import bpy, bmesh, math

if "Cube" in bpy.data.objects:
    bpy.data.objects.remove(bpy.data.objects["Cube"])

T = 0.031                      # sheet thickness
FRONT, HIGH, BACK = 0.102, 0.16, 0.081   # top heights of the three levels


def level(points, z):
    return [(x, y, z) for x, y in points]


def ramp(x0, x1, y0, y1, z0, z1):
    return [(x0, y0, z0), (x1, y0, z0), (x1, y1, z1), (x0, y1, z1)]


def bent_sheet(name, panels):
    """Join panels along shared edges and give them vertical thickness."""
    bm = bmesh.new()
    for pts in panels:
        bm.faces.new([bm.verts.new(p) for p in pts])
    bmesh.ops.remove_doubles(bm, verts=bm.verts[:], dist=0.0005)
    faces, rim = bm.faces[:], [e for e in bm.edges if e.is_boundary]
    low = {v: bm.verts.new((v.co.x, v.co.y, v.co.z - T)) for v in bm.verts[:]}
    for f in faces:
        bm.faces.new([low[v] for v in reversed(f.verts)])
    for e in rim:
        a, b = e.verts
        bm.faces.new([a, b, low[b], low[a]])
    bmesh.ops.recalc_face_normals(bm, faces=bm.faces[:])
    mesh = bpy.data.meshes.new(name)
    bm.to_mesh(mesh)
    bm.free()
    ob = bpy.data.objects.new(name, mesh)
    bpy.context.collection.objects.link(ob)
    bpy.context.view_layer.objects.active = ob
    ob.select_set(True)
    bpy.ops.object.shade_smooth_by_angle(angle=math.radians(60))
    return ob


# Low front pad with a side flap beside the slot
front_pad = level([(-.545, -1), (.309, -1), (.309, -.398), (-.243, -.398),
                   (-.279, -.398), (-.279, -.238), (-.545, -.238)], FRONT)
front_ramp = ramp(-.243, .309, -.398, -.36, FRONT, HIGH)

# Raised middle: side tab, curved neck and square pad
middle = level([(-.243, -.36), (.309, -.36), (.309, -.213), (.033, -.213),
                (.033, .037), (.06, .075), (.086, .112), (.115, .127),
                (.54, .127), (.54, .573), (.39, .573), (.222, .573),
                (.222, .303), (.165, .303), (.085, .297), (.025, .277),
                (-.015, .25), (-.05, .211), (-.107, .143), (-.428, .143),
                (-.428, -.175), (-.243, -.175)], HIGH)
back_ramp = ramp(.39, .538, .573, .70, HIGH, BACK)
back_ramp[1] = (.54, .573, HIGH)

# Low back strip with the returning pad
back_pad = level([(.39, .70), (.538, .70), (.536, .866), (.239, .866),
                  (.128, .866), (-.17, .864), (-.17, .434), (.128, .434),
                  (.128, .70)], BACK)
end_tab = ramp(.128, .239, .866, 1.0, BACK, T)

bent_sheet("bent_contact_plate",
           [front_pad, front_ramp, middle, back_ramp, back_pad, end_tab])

Requirement >>
Using the listing above, show each line holding the string "middle".

Task solution >>
# Raised middle: side tab, curved neck and square pad
middle = level([(-.243, -.36), (.309, -.36), (.309, -.213), (.033, -.213),
           [front_pad, front_ramp, middle, back_ramp, back_pad, end_tab])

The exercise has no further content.